If you regularly check Facebook — at least once a day, or if you’re like many people, more often — you’ve probably seen the viral “How hard did aging hit you?” challenge.
It’s the sort of thing that would appeal to people who like to post pictures of themselves: it asks you to post the profile picture you used when you joined Facebook, post a recent photo of yourself, and let the world see how you’ve aged. Some people have responded by adding their own twist: posting a photo of themselves ten years ago, followed by a recent one.
It’s all good fun — but what if there’s another purpose to that fun? What if it’s a way to get all of us to willingly provide more data to Facebook’s facial recognition system?
Facial recognition is the ability of software to match the image of a face to a known person. It starts with finding a few dozen key facial measurements, such as the length of the jawline. These days, it’s all too easy for software to get these facial measurements; I’ve even written a tutorial on using the face feature-detection capabilities on Android phones.
Facial recognition uses these facial measurements to create a set of data that acts as a “signature” for that face. It then compares that “signature” to the “signatures” of other faces in its database (pay particular attention to this sentence). The more similar any two or more “signatures” are, the more likely that they represent the same face, and therefore the same person.
Let me repeat the highlighted point from the previous paragraph: facial recognition works by comparing the “signature” of a given face to the “signatures” of other faces in its database. The more photos of different people in that database, the better a facial recognition system will be at recognizing more people.
At the very least, the “How hard did aging hit you?” challenge gets people to post two photos, one of which is a current one. It even incentivizes people to get their friends to do the same.
For someone who wants to improve the capabilities of facial recognition, the challenge has an additional bonus. By getting people to post photos of themselves when they were younger, you’re providing additional data points that show how people’s faces change as they age. This data would be incredibly useful if you wanted to make a system that could predict what you might look like when you’re older…or for better recognizing people’s faces no matter how old or young they are.
A quick break for a conspiracy theory self-check
It’s been pointed out to me that the original “How hard did aging hit you?” challenge required you to use:
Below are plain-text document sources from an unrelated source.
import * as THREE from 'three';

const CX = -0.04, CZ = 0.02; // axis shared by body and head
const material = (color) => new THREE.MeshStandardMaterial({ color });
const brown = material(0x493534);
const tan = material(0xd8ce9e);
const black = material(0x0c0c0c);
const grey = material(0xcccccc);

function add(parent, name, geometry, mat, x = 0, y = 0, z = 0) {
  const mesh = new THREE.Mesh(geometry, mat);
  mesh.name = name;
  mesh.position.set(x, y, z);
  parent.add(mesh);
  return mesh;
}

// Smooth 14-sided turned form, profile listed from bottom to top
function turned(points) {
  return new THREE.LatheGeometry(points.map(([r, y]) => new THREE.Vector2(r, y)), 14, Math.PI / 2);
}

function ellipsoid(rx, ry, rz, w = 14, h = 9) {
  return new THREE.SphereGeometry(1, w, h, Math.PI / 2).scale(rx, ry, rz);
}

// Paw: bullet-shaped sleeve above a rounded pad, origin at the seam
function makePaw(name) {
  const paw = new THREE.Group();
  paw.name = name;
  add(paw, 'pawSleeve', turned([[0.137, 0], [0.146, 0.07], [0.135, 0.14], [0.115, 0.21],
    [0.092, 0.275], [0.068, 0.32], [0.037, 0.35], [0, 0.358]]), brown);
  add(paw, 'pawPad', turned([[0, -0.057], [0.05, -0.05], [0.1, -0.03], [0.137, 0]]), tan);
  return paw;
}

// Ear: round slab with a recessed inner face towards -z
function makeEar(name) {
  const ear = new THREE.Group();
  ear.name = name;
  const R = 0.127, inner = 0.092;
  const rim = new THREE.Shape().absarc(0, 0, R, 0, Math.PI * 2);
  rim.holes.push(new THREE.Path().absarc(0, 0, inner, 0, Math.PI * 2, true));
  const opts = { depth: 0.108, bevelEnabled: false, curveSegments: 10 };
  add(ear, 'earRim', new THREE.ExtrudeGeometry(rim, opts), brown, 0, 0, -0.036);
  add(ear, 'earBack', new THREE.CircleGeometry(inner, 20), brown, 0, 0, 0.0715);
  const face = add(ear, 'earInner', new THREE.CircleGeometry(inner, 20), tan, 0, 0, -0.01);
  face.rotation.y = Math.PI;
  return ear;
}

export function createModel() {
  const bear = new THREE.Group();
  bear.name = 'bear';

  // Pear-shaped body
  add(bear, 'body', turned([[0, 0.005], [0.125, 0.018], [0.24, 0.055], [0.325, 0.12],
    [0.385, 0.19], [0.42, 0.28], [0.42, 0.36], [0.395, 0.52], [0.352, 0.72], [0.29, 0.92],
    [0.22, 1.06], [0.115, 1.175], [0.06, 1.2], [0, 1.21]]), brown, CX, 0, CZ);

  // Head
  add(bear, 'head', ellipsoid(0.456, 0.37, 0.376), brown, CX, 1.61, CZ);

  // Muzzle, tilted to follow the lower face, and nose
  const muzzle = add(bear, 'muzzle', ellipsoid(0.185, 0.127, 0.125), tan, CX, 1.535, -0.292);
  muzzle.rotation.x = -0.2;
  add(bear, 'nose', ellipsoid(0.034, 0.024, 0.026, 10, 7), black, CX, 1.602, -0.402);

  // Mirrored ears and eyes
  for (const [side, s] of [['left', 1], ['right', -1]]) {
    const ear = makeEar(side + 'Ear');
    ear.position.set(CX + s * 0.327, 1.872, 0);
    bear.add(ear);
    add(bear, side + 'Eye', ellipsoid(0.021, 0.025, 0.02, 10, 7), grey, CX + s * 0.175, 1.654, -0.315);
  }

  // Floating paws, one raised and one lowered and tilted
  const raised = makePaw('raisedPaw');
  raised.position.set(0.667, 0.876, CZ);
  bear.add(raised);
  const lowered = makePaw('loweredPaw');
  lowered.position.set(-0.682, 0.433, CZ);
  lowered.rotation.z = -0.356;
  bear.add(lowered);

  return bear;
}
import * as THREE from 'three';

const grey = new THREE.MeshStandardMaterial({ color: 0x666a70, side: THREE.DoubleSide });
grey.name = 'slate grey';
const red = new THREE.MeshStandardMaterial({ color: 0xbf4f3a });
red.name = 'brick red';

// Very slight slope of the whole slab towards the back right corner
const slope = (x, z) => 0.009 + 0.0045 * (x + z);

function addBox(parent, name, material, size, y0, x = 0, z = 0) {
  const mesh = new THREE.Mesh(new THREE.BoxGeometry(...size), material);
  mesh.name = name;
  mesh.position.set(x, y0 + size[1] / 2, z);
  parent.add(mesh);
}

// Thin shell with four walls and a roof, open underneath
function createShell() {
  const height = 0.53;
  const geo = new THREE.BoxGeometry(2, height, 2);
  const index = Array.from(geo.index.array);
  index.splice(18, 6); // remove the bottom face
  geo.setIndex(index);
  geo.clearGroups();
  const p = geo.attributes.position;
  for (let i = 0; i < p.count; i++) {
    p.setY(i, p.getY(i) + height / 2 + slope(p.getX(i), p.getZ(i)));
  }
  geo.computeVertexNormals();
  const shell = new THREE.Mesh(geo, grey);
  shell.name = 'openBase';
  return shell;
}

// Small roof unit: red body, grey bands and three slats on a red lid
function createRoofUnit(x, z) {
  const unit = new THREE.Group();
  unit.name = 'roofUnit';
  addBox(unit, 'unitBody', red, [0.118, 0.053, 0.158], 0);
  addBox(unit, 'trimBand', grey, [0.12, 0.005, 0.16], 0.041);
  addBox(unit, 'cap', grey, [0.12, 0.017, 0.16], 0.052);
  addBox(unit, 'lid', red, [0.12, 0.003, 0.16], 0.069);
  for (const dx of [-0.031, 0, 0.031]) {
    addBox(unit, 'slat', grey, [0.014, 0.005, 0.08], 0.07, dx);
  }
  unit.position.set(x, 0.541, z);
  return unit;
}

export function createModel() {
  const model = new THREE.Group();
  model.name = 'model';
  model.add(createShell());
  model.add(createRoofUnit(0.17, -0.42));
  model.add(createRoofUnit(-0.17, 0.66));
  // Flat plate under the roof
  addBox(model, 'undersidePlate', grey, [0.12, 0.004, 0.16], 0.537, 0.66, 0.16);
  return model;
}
- Your first Facebook profile photo, and
- Your current Facebook profile photo.
By definition, Facebook already has these photos. They don’t need to con you into posting them.
However, as anyone who regularly uses social media knows, these sorts of challenges morph. People naturally want to show themselves in the best light and post their best photos. I’ve seen a number of my Fecbook friends decided to simply skip the requirement of using profile photos (which are already in the system) and started posting other photos of themselves from the past and present (which may be new to the system). People will always put their own spin on technology, and especially personal technology. As cyberpunk author William Gibson put it, “The street finds its own uses for things.”
Now you can say that this is just coincidence, but it’s also something that an experience social media behavioral analyst might have predicted. Hey, the best conspiracy theories have conspirators who always think several moves ahead!
If you really feel like getting paranoid, look at the number of requests for Facebook user data made by various governments over the years. Here are the requests from 2014:
Let’s look at the numbers from 4 years later:
“How hard did aging hit you?” could be an innocent idea that came about naturally and went viral, or it could have been manufactured by Facebook marketing (or government agencies) in order to entice its user base to unknowingly participate in a big data mining operation. The former seems more plausible than the latter, but the latter isn’t “out there” enough to simply dismiss as a conspiracy theory. I’ll leave it up to you to decide if you want to post your “then and now” photos on Facebook.
That being said, here’s me ten years ago, after playing the U.S. and Canadian national anthems at the start of a roller derby match:
…and here’s me a couple of weeks ago, with Anitra, at a hotel in Clearwater Beach: